_Problem to work on_. Quote the records that follow in full, leaving the pictures out.

_Data for analysis_.
----------------
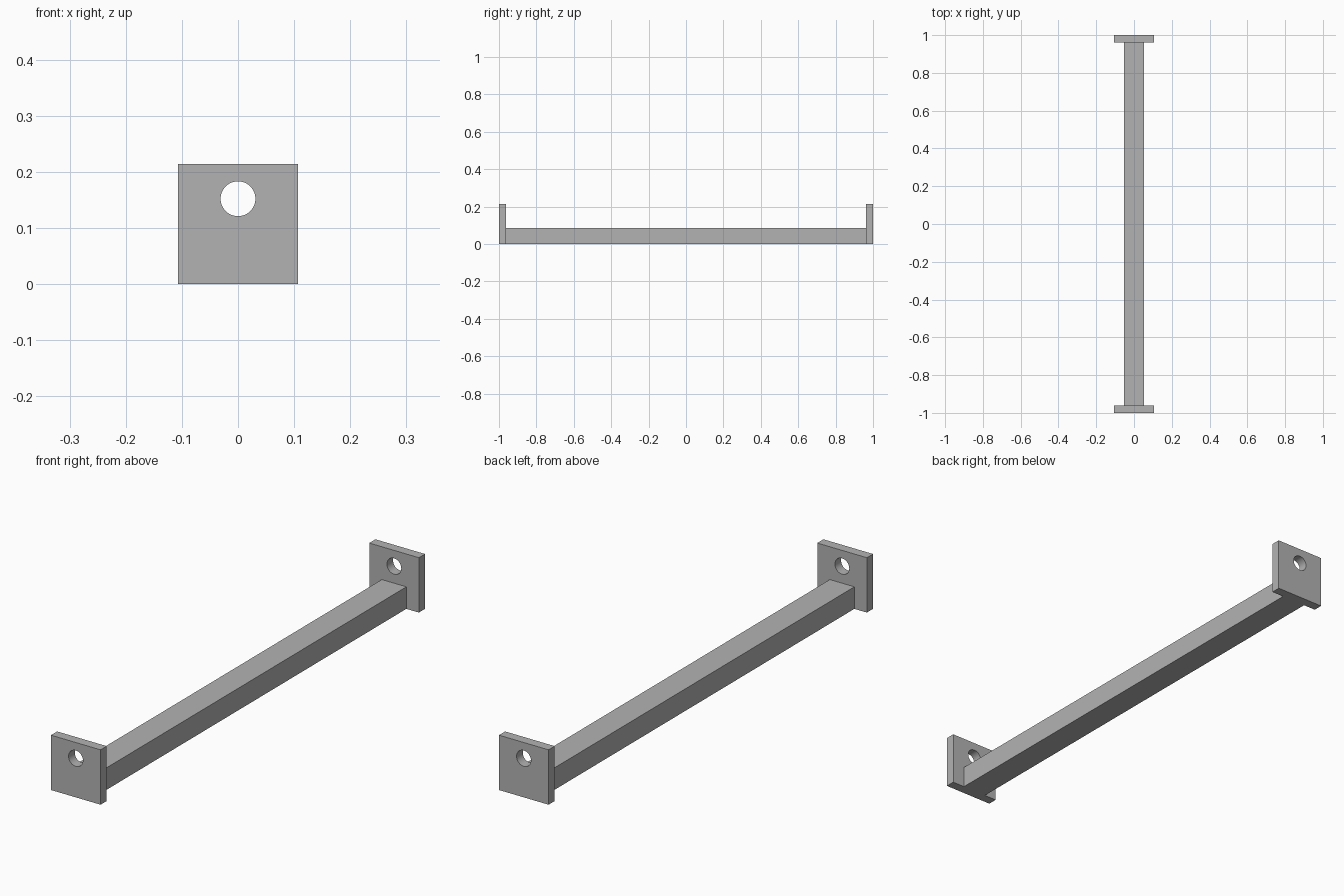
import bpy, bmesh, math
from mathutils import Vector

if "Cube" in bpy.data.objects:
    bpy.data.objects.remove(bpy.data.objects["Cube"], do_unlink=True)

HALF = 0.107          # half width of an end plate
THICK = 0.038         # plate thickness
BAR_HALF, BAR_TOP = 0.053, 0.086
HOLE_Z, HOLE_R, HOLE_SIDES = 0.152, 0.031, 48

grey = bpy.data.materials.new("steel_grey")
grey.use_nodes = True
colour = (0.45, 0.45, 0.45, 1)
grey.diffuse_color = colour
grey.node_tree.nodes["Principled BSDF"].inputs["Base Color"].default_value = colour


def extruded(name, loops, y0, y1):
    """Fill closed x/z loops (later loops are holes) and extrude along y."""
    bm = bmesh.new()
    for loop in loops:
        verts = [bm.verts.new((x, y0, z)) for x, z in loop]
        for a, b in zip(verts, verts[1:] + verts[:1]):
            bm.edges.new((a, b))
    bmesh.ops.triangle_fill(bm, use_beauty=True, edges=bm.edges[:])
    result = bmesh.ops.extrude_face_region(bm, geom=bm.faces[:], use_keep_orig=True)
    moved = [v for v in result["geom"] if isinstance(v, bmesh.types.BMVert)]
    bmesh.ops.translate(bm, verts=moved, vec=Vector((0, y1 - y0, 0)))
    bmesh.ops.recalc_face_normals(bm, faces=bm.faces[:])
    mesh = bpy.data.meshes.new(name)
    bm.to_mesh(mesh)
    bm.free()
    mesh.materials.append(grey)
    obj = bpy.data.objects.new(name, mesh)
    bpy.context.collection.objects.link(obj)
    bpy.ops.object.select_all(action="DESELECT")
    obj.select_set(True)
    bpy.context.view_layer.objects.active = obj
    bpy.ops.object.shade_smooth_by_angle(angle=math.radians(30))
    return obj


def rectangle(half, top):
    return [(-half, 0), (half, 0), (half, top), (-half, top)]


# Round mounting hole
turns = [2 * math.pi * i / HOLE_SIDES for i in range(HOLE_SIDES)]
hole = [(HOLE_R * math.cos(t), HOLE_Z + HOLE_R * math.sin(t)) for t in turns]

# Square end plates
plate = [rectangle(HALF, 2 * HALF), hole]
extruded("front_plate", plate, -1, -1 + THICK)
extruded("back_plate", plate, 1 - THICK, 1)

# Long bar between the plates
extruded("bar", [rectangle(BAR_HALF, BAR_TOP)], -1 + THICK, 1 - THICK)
----------------
_Result of the exercise_.
import bpy, bmesh, math
from mathutils import Vector

if "Cube" in bpy.data.objects:
    bpy.data.objects.remove(bpy.data.objects["Cube"], do_unlink=True)

HALF = 0.107          # half width of an end plate
THICK = 0.038         # plate thickness
BAR_HALF, BAR_TOP = 0.053, 0.086
HOLE_Z, HOLE_R, HOLE_SIDES = 0.152, 0.031, 48

grey = bpy.data.materials.new("steel_grey")
grey.use_nodes = True
colour = (0.45, 0.45, 0.45, 1)
grey.diffuse_color = colour
grey.node_tree.nodes["Principled BSDF"].inputs["Base Color"].default_value = colour


def extruded(name, loops, y0, y1):
    """Fill closed x/z loops (later loops are holes) and extrude along y."""
    bm = bmesh.new()
    for loop in loops:
        verts = [bm.verts.new((x, y0, z)) for x, z in loop]
        for a, b in zip(verts, verts[1:] + verts[:1]):
            bm.edges.new((a, b))
    bmesh.ops.triangle_fill(bm, use_beauty=True, edges=bm.edges[:])
    result = bmesh.ops.extrude_face_region(bm, geom=bm.faces[:], use_keep_orig=True)
    moved = [v for v in result["geom"] if isinstance(v, bmesh.types.BMVert)]
    bmesh.ops.translate(bm, verts=moved, vec=Vector((0, y1 - y0, 0)))
    bmesh.ops.recalc_face_normals(bm, faces=bm.faces[:])
    mesh = bpy.data.meshes.new(name)
    bm.to_mesh(mesh)
    bm.free()
    mesh.materials.append(grey)
    obj = bpy.data.objects.new(name, mesh)
    bpy.context.collection.objects.link(obj)
    bpy.ops.object.select_all(action="DESELECT")
    obj.select_set(True)
    bpy.context.view_layer.objects.active = obj
    bpy.ops.object.shade_smooth_by_angle(angle=math.radians(30))
    return obj


def rectangle(half, top):
    return [(-half, 0), (half, 0), (half, top), (-half, top)]


# Round mounting hole
turns = [2 * math.pi * i / HOLE_SIDES for i in range(HOLE_SIDES)]
hole = [(HOLE_R * math.cos(t), HOLE_Z + HOLE_R * math.sin(t)) for t in turns]

# Square end plates
plate = [rectangle(HALF, 2 * HALF), hole]
extruded("front_plate", plate, -1, -1 + THICK)
extruded("back_plate", plate, 1 - THICK, 1)

# Long bar between the plates
extruded("bar", [rectangle(BAR_HALF, BAR_TOP)], -1 + THICK, 1 - THICK)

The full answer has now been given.